• GOAL OF THE EXERCISE
The answer must be every line of the data that holds the word "True".

• DATA SUPPLIED

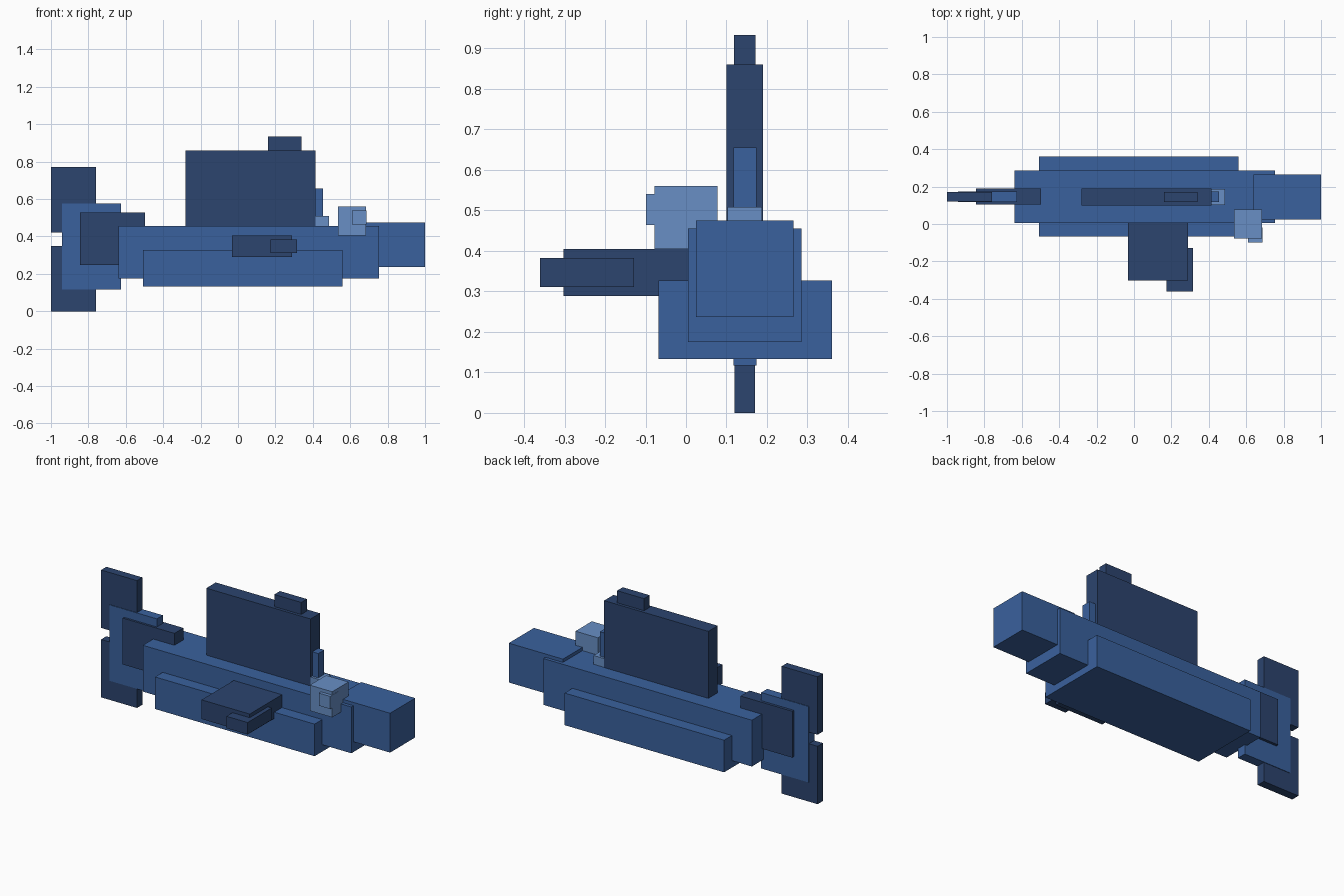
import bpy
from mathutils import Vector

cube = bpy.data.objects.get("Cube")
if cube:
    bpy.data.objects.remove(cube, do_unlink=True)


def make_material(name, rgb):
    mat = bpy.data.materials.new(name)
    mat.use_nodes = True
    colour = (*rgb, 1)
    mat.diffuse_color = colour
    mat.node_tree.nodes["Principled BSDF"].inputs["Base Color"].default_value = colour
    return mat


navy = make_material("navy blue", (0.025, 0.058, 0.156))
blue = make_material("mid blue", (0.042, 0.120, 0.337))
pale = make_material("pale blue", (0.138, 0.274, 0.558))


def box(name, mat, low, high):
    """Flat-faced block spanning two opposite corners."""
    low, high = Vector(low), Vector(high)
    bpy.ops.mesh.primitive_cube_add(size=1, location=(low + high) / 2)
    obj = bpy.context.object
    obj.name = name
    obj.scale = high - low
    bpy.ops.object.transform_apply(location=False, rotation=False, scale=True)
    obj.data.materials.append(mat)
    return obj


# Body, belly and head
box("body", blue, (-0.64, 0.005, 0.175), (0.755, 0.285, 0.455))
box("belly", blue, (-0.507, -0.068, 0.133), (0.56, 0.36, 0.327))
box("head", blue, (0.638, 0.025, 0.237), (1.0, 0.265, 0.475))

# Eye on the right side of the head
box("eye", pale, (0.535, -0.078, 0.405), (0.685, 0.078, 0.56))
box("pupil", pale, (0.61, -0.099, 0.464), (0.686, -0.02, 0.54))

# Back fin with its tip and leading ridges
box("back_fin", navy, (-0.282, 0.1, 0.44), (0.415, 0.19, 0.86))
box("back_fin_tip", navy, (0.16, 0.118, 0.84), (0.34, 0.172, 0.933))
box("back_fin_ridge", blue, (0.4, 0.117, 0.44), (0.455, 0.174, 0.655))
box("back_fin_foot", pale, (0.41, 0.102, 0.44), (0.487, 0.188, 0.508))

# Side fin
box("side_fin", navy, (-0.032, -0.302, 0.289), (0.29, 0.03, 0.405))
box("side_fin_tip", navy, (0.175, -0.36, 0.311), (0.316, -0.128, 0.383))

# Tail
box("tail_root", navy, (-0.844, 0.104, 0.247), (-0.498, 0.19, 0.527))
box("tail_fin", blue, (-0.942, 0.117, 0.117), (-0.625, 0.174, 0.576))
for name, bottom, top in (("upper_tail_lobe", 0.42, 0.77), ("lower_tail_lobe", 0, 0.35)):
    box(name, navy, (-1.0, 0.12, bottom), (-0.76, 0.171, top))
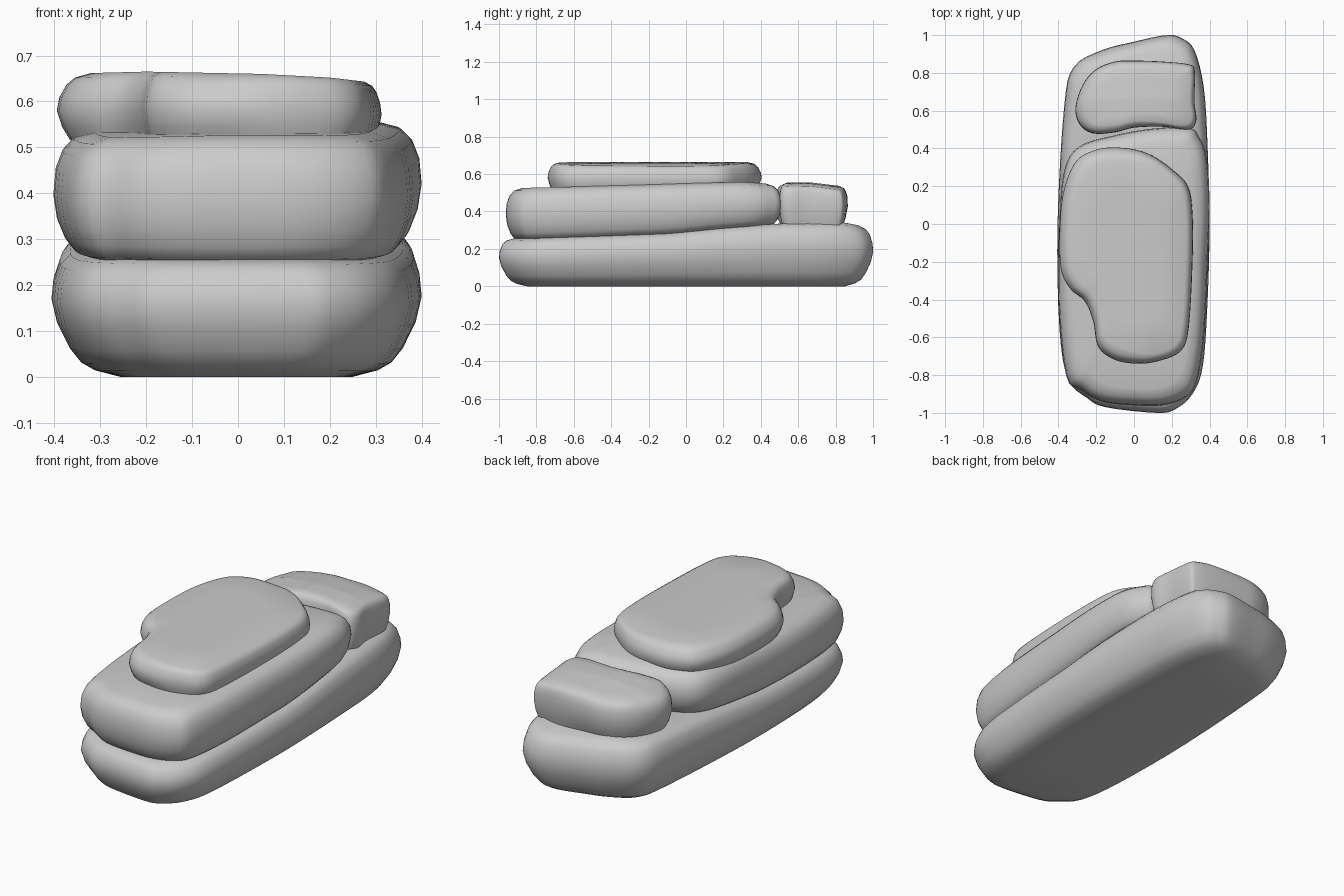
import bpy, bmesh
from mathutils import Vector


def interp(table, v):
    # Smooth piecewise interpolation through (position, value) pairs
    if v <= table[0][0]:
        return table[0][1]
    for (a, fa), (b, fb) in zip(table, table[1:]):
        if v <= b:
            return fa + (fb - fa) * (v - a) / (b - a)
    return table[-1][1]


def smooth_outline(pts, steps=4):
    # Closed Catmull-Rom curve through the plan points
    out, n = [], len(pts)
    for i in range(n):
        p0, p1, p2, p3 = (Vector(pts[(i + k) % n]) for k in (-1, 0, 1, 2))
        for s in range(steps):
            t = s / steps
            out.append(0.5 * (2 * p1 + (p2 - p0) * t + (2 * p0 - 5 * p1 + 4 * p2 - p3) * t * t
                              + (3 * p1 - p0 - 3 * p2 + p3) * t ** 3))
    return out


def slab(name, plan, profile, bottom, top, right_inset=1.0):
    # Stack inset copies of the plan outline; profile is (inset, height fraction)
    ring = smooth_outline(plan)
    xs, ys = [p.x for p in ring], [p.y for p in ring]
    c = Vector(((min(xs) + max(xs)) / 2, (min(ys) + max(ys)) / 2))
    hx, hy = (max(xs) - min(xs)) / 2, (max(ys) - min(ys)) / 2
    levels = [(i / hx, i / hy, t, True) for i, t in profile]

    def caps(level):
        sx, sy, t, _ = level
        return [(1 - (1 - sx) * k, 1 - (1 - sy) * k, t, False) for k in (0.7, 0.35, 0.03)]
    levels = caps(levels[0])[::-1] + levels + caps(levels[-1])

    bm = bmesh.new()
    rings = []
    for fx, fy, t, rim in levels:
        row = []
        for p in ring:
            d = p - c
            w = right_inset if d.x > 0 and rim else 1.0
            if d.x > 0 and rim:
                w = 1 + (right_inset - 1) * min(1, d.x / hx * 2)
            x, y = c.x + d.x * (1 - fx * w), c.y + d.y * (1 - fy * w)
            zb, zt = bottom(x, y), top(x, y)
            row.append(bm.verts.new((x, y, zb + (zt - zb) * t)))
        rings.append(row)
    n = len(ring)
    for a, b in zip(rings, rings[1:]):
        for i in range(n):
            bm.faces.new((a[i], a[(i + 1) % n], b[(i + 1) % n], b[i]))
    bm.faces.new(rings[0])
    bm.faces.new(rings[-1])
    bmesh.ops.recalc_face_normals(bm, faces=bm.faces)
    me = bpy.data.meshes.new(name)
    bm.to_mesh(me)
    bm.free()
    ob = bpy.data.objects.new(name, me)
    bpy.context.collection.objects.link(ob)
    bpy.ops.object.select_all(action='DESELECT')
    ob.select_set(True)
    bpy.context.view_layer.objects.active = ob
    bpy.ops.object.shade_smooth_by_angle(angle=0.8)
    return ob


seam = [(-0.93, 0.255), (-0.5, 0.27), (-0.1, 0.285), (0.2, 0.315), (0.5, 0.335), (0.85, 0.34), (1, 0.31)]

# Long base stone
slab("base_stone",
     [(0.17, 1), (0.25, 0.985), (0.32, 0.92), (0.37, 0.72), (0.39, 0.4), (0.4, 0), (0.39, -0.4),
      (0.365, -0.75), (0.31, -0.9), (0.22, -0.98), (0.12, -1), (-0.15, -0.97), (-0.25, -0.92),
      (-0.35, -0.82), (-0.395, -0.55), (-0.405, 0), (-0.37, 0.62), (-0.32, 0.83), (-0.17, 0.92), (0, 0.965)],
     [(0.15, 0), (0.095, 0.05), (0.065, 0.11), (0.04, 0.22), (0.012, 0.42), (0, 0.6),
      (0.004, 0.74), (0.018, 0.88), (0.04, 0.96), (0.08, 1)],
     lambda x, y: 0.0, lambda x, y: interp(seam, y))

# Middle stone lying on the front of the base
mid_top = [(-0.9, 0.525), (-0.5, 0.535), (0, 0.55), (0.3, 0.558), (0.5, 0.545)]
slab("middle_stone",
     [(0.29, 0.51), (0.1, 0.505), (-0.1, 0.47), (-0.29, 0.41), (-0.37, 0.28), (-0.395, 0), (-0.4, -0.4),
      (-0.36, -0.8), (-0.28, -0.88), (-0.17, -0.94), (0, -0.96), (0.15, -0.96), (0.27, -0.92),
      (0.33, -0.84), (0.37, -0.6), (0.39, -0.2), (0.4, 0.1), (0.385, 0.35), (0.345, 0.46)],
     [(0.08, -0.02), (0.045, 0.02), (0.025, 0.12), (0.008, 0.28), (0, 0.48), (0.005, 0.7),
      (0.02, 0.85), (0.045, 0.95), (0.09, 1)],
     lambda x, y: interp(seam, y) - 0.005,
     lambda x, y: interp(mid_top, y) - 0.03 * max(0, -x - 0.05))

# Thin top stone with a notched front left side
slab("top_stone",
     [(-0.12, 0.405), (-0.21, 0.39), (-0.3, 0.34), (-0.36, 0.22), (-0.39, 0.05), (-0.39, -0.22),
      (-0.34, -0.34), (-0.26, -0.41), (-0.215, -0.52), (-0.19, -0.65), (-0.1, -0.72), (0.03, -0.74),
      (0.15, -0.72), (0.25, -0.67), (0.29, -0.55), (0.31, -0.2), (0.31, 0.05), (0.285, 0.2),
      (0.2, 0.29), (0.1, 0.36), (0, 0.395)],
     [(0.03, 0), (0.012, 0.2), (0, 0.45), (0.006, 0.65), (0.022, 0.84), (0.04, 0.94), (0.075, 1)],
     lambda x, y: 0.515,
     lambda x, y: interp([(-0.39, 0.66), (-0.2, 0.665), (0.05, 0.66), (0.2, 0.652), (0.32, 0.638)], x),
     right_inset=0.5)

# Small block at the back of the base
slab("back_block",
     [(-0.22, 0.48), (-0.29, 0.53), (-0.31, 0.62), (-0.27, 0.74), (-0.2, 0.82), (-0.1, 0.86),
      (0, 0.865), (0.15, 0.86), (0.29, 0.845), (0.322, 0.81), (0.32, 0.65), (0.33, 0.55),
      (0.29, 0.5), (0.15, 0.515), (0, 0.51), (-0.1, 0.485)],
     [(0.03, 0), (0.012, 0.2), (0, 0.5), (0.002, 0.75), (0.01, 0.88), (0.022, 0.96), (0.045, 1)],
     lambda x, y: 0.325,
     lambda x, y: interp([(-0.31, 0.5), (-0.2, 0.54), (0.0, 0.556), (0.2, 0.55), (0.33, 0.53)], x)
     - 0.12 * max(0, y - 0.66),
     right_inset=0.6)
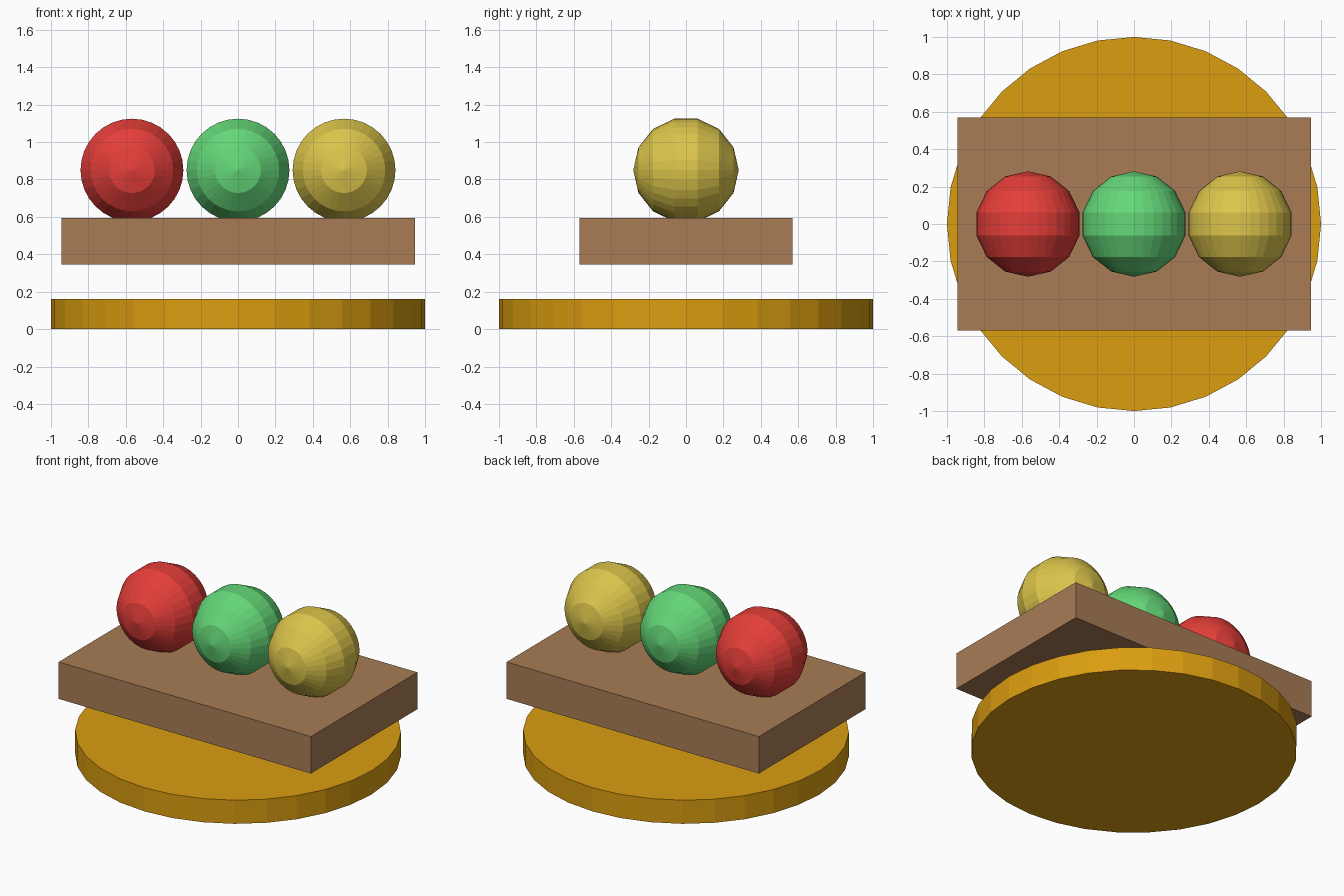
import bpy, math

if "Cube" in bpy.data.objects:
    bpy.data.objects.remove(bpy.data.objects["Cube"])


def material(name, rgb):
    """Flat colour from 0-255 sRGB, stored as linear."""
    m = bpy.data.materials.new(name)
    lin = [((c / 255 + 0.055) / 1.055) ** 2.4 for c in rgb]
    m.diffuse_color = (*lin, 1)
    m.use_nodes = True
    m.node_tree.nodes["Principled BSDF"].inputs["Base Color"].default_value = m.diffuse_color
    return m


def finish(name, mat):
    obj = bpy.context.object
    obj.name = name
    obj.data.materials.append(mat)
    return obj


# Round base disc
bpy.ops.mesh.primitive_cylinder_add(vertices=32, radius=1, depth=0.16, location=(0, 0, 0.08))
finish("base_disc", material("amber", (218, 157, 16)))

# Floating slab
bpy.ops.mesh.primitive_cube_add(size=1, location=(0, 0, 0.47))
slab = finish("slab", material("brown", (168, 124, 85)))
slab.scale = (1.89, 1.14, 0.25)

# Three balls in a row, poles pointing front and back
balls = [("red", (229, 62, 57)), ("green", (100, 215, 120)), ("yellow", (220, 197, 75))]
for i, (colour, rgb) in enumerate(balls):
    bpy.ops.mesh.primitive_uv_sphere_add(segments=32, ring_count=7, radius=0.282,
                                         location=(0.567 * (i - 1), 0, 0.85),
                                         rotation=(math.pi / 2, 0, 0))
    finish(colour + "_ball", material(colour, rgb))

• FINISHED TASK
    bpy.data.objects.remove(cube, do_unlink=True)
    mat.use_nodes = True
    bpy.ops.object.transform_apply(location=False, rotation=False, scale=True)
    levels = [(i / hx, i / hy, t, True) for i, t in profile]
    ob.select_set(True)
    m.use_nodes = True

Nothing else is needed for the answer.